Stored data
══════════════════════════════
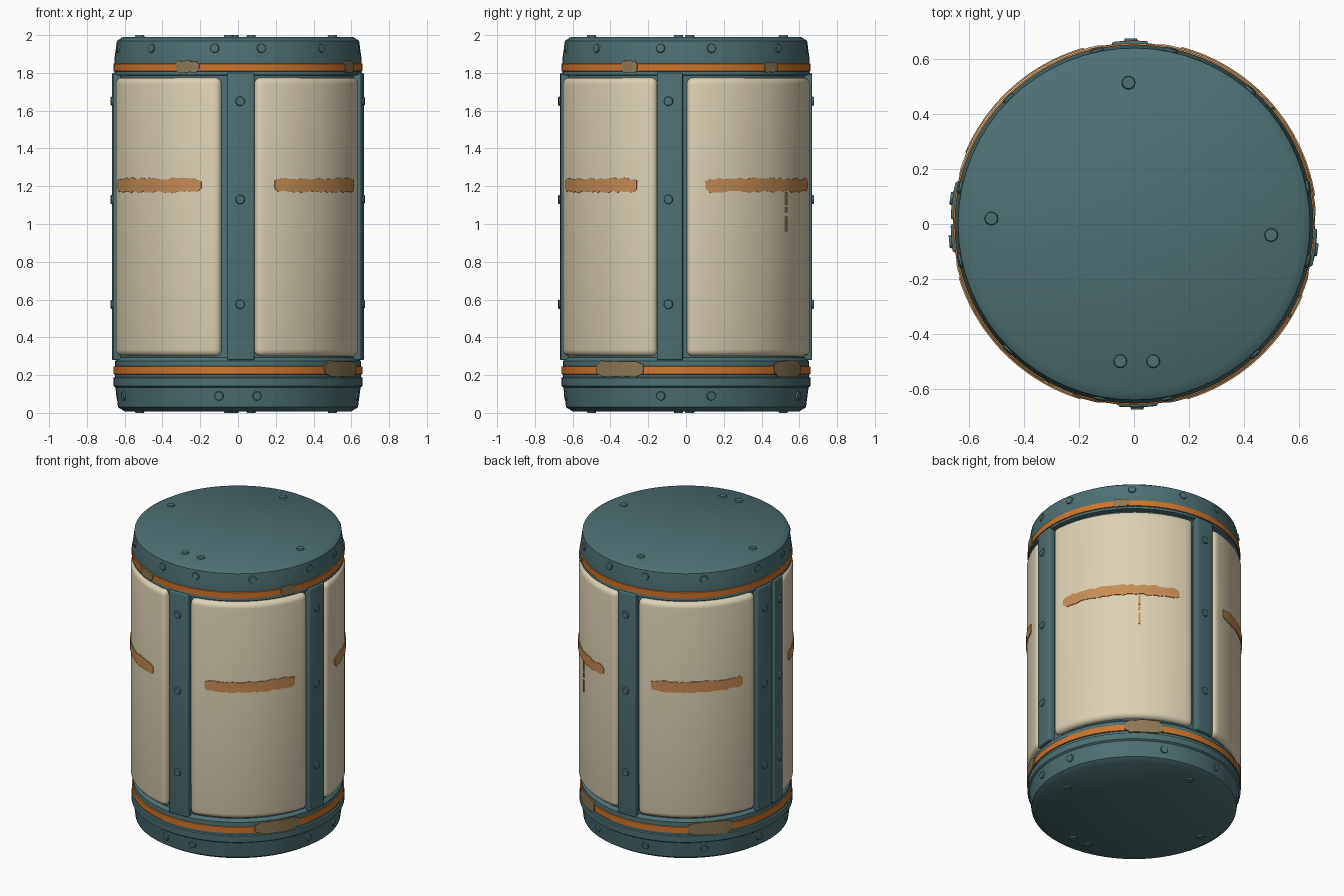
import bpy, bmesh, math, random
from mathutils import Vector

random.seed(4)
old = bpy.data.objects.get("Cube")
if old:
    bpy.data.objects.remove(old, do_unlink=True)


def material(name, r, g, b):
    m = bpy.data.materials.new(name)
    m.use_nodes = True
    m.diffuse_color = (r, g, b, 1)
    bsdf = m.node_tree.nodes["Principled BSDF"]
    bsdf.inputs["Base Color"].default_value = (r, g, b, 1)
    bsdf.inputs["Roughness"].default_value = 0.7
    return m


TEAL = material("teal_metal", 0.076, 0.16, 0.17)
CREAM = material("cream_panel", 0.72, 0.64, 0.46)
ORANGE = material("orange_band", 0.62, 0.18, 0.025)
STREAK = material("rust_streak", 0.57, 0.27, 0.09)
GRIME = material("olive_grime", 0.27, 0.19, 0.095)


def polar(angle, radius, z):
    a = math.radians(angle)
    return Vector((radius * math.cos(a), radius * math.sin(a), z))


def finish(name, bm, *mats, modifiers=()):
    """Turn a bmesh into a shaded object, applying the given modifiers."""
    mesh = bpy.data.meshes.new(name)
    bm.to_mesh(mesh)
    bm.free()
    obj = bpy.data.objects.new(name, mesh)
    bpy.context.collection.objects.link(obj)
    for m in mats:
        mesh.materials.append(m)
    bpy.ops.object.select_all(action="DESELECT")
    obj.select_set(True)
    bpy.context.view_layer.objects.active = obj
    for kind, settings in modifiers:
        mod = obj.modifiers.new(kind.title(), kind)
        for key, value in settings.items():
            setattr(mod, key, value)
        bpy.ops.object.modifier_apply(modifier=mod.name)
    bpy.ops.object.shade_smooth_by_angle(angle=math.radians(35))
    return obj


def curved_slab(name, mat, a0, a1, z0, z1, radius, depth, cols, bevel=0, ragged=0, ends=1):
    """Slab bent round the drum; ragged edges and narrowed ends for paint marks."""
    bm = bmesh.new()
    columns = []
    middle, half = (z0 + z1) / 2, (z1 - z0) / 2
    for i in range(cols + 1):
        angle = a0 + (a1 - a0) * i / cols
        size = half * (ends if i in (0, cols) else 1)
        low = middle - size + random.uniform(-ragged, ragged)
        high = middle + size + random.uniform(-ragged, ragged)
        columns.append([bm.verts.new(polar(angle, radius, z)) for z in (low, high)])
    for left, right in zip(columns, columns[1:]):
        bm.faces.new((left[0], right[0], right[1], left[1]))
    mods = [("SOLIDIFY", dict(thickness=depth, offset=-1))]
    if bevel:
        mods.append(("BEVEL", dict(width=bevel, segments=4, limit_method="ANGLE",
                                   angle_limit=math.radians(40))))
    return finish(name, bm, mat, modifiers=mods)


# Drum frame: one lathed profile with both caps, lips and coloured bands
profile = [(0, 0.008), (0.6, 0.008), (0.635, 0.03), (0.649, 0.135), (0.66, 0.143),
           (0.66, 0.185), (0.652, 0.19), (0.652, 0.203), (0.658, 0.205), (0.658, 0.245),
           (0.652, 0.247), (0.65, 0.275), (0.63, 0.292), (0.63, 1.785), (0.657, 1.79),
           (0.654, 1.808), (0.659, 1.81), (0.659, 1.848), (0.654, 1.85), (0.654, 1.875),
           (0.641, 1.97), (0.608, 1.991), (0, 1.991)]
bm = bmesh.new()
verts = [bm.verts.new((r, 0, z)) for r, z in profile]
edges = [bm.edges.new(pair) for pair in zip(verts, verts[1:])]
bmesh.ops.spin(bm, geom=verts + edges, cent=(0, 0, 0), axis=(0, 0, 1),
               angle=math.tau, steps=64, use_merge=True)
bmesh.ops.remove_doubles(bm, verts=bm.verts, dist=0.0001)
bmesh.ops.recalc_face_normals(bm, faces=bm.faces)
for f in bm.faces:
    z = f.calc_center_median().z
    f.material_index = int(0.204 < z < 0.246 or 1.809 < z < 1.849)
finish("drum_frame", bm, TEAL, ORANGE)

# Cream side panels with a painted streak across each
panels = {"front_left": (-82, -14, -73, -23), "back_left": (0.5, 84, 9, 75),
          "back_right": (98, 166, 106, 157), "front_right": (190, 262, 197, 253)}
for name, (a0, a1, s0, s1) in panels.items():
    curved_slab(name + "_panel", CREAM, a0, a1, 0.3, 1.775, 0.664, 0.09, 15, bevel=0.035)
    curved_slab(name + "_streak", STREAK, s0, s1, 1.17, 1.24, 0.668, 0.006, 30,
                ragged=0.006, ends=0.6)

# Thin drips below the back left streak
for z0, z1 in ((1.1, 1.17), (1.06, 1.09), (0.96, 1.04)):
    curved_slab("streak_drip", STREAK, 52.3, 53.4, z0, z1, 0.668, 0.006, 2)

# Upright rails between the panels; the right side has a pair
rails = {"front": (-95, -82.5, -89), "left": (-13.5, -1.5, -8), "back": (85.5, 97, 91),
         "right_rear": (166.5, 178.5, 172), "right_front": (180, 189, 185.5)}
for name, (a0, a1, _) in rails.items():
    curved_slab(name + "_rail", TEAL, a0, a1, 0.28, 1.8, 0.668, 0.07, 4, bevel=0.008)

# Grime patches over the bands
patches = [(-46, -20, 0.19, 0.275), (45, 66, 0.19, 0.275), (126, 151, 0.19, 0.275),
           (240, 252, 1.803, 1.862), (-31, -23, 1.803, 1.862), (39, 47, 1.803, 1.855)]
for a0, a1, z0, z1 in patches:
    curved_slab("grime_patch", GRIME, a0, a1, z0, z1, 0.664, 0.009, 7,
                ragged=0.004, ends=0.5)

# Rivets: low flat domes pointing outwards
spots = []
for _, _, angle in rails.values():
    for z in (0.575, 1.13, 1.65):
        spots.append((polar(angle, 0.668, z), polar(angle, 1, 0)))
for angle in (-101, -79, -47, -12, 12, 49, 78, 102, 135, 168, 192, 225):
    spots.append((polar(angle, 0.645, 1.93), polar(angle, 1, 0.13)))
for angle in (-99, -81, -12, 12, 67, 102, 135, 170, 200):
    spots.append((polar(angle, 0.642, 0.09), polar(angle, 1, -0.13)))
for x, y in ((-0.02, 0.515), (-0.52, 0.02), (0.5, -0.04), (-0.05, -0.5), (0.07, -0.5)):
    spots.append((Vector((x, y, 1.991)), Vector((0, 0, 1))))
    spots.append((Vector((x, y, 0.008)), Vector((0, 0, -1))))
bm = bmesh.new()
for place, out in spots:
    turn = out.to_track_quat("Z", "Y").to_matrix().to_4x4()
    turn.translation = place
    bmesh.ops.create_cone(bm, cap_ends=True, segments=12, radius1=0.028, radius2=0.022,
                          depth=0.017, matrix=turn)
finish("rivets", bm, TEAL)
══════════════════════════════
Exercise prompt ->
Start at the top line above and repeat the records verbatim, leaving images out.

Result of this exercise ->
import bpy, bmesh, math, random
from mathutils import Vector

random.seed(4)
old = bpy.data.objects.get("Cube")
if old:
    bpy.data.objects.remove(old, do_unlink=True)


def material(name, r, g, b):
    m = bpy.data.materials.new(name)
    m.use_nodes = True
    m.diffuse_color = (r, g, b, 1)
    bsdf = m.node_tree.nodes["Principled BSDF"]
    bsdf.inputs["Base Color"].default_value = (r, g, b, 1)
    bsdf.inputs["Roughness"].default_value = 0.7
    return m


TEAL = material("teal_metal", 0.076, 0.16, 0.17)
CREAM = material("cream_panel", 0.72, 0.64, 0.46)
ORANGE = material("orange_band", 0.62, 0.18, 0.025)
STREAK = material("rust_streak", 0.57, 0.27, 0.09)
GRIME = material("olive_grime", 0.27, 0.19, 0.095)


def polar(angle, radius, z):
    a = math.radians(angle)
    return Vector((radius * math.cos(a), radius * math.sin(a), z))


def finish(name, bm, *mats, modifiers=()):
    """Turn a bmesh into a shaded object, applying the given modifiers."""
    mesh = bpy.data.meshes.new(name)
    bm.to_mesh(mesh)
    bm.free()
    obj = bpy.data.objects.new(name, mesh)
    bpy.context.collection.objects.link(obj)
    for m in mats:
        mesh.materials.append(m)
    bpy.ops.object.select_all(action="DESELECT")
    obj.select_set(True)
    bpy.context.view_layer.objects.active = obj
    for kind, settings in modifiers:
        mod = obj.modifiers.new(kind.title(), kind)
        for key, value in settings.items():
            setattr(mod, key, value)
        bpy.ops.object.modifier_apply(modifier=mod.name)
    bpy.ops.object.shade_smooth_by_angle(angle=math.radians(35))
    return obj


def curved_slab(name, mat, a0, a1, z0, z1, radius, depth, cols, bevel=0, ragged=0, ends=1):
    """Slab bent round the drum; ragged edges and narrowed ends for paint marks."""
    bm = bmesh.new()
    columns = []
    middle, half = (z0 + z1) / 2, (z1 - z0) / 2
    for i in range(cols + 1):
        angle = a0 + (a1 - a0) * i / cols
        size = half * (ends if i in (0, cols) else 1)
        low = middle - size + random.uniform(-ragged, ragged)
        high = middle + size + random.uniform(-ragged, ragged)
        columns.append([bm.verts.new(polar(angle, radius, z)) for z in (low, high)])
    for left, right in zip(columns, columns[1:]):
        bm.faces.new((left[0], right[0], right[1], left[1]))
    mods = [("SOLIDIFY", dict(thickness=depth, offset=-1))]
    if bevel:
        mods.append(("BEVEL", dict(width=bevel, segments=4, limit_method="ANGLE",
                                   angle_limit=math.radians(40))))
    return finish(name, bm, mat, modifiers=mods)


# Drum frame: one lathed profile with both caps, lips and coloured bands
profile = [(0, 0.008), (0.6, 0.008), (0.635, 0.03), (0.649, 0.135), (0.66, 0.143),
           (0.66, 0.185), (0.652, 0.19), (0.652, 0.203), (0.658, 0.205), (0.658, 0.245),
           (0.652, 0.247), (0.65, 0.275), (0.63, 0.292), (0.63, 1.785), (0.657, 1.79),
           (0.654, 1.808), (0.659, 1.81), (0.659, 1.848), (0.654, 1.85), (0.654, 1.875),
           (0.641, 1.97), (0.608, 1.991), (0, 1.991)]
bm = bmesh.new()
verts = [bm.verts.new((r, 0, z)) for r, z in profile]
edges = [bm.edges.new(pair) for pair in zip(verts, verts[1:])]
bmesh.ops.spin(bm, geom=verts + edges, cent=(0, 0, 0), axis=(0, 0, 1),
               angle=math.tau, steps=64, use_merge=True)
bmesh.ops.remove_doubles(bm, verts=bm.verts, dist=0.0001)
bmesh.ops.recalc_face_normals(bm, faces=bm.faces)
for f in bm.faces:
    z = f.calc_center_median().z
    f.material_index = int(0.204 < z < 0.246 or 1.809 < z < 1.849)
finish("drum_frame", bm, TEAL, ORANGE)

# Cream side panels with a painted streak across each
panels = {"front_left": (-82, -14, -73, -23), "back_left": (0.5, 84, 9, 75),
          "back_right": (98, 166, 106, 157), "front_right": (190, 262, 197, 253)}
for name, (a0, a1, s0, s1) in panels.items():
    curved_slab(name + "_panel", CREAM, a0, a1, 0.3, 1.775, 0.664, 0.09, 15, bevel=0.035)
    curved_slab(name + "_streak", STREAK, s0, s1, 1.17, 1.24, 0.668, 0.006, 30,
                ragged=0.006, ends=0.6)

# Thin drips below the back left streak
for z0, z1 in ((1.1, 1.17), (1.06, 1.09), (0.96, 1.04)):
    curved_slab("streak_drip", STREAK, 52.3, 53.4, z0, z1, 0.668, 0.006, 2)

# Upright rails between the panels; the right side has a pair
rails = {"front": (-95, -82.5, -89), "left": (-13.5, -1.5, -8), "back": (85.5, 97, 91),
         "right_rear": (166.5, 178.5, 172), "right_front": (180, 189, 185.5)}
for name, (a0, a1, _) in rails.items():
    curved_slab(name + "_rail", TEAL, a0, a1, 0.28, 1.8, 0.668, 0.07, 4, bevel=0.008)

# Grime patches over the bands
patches = [(-46, -20, 0.19, 0.275), (45, 66, 0.19, 0.275), (126, 151, 0.19, 0.275),
           (240, 252, 1.803, 1.862), (-31, -23, 1.803, 1.862), (39, 47, 1.803, 1.855)]
for a0, a1, z0, z1 in patches:
    curved_slab("grime_patch", GRIME, a0, a1, z0, z1, 0.664, 0.009, 7,
                ragged=0.004, ends=0.5)

# Rivets: low flat domes pointing outwards
spots = []
for _, _, angle in rails.values():
    for z in (0.575, 1.13, 1.65):
        spots.append((polar(angle, 0.668, z), polar(angle, 1, 0)))
for angle in (-101, -79, -47, -12, 12, 49, 78, 102, 135, 168, 192, 225):
    spots.append((polar(angle, 0.645, 1.93), polar(angle, 1, 0.13)))
for angle in (-99, -81, -12, 12, 67, 102, 135, 170, 200):
    spots.append((polar(angle, 0.642, 0.09), polar(angle, 1, -0.13)))
for x, y in ((-0.02, 0.515), (-0.52, 0.02), (0.5, -0.04), (-0.05, -0.5), (0.07, -0.5)):
    spots.append((Vector((x, y, 1.991)), Vector((0, 0, 1))))
    spots.append((Vector((x, y, 0.008)), Vector((0, 0, -1))))
bm = bmesh.new()
for place, out in spots:
    turn = out.to_track_quat("Z", "Y").to_matrix().to_4x4()
    turn.translation = place
    bmesh.ops.create_cone(bm, cap_ends=True, segments=12, radius1=0.028, radius2=0.022,
                          depth=0.017, matrix=turn)
finish("rivets", bm, TEAL)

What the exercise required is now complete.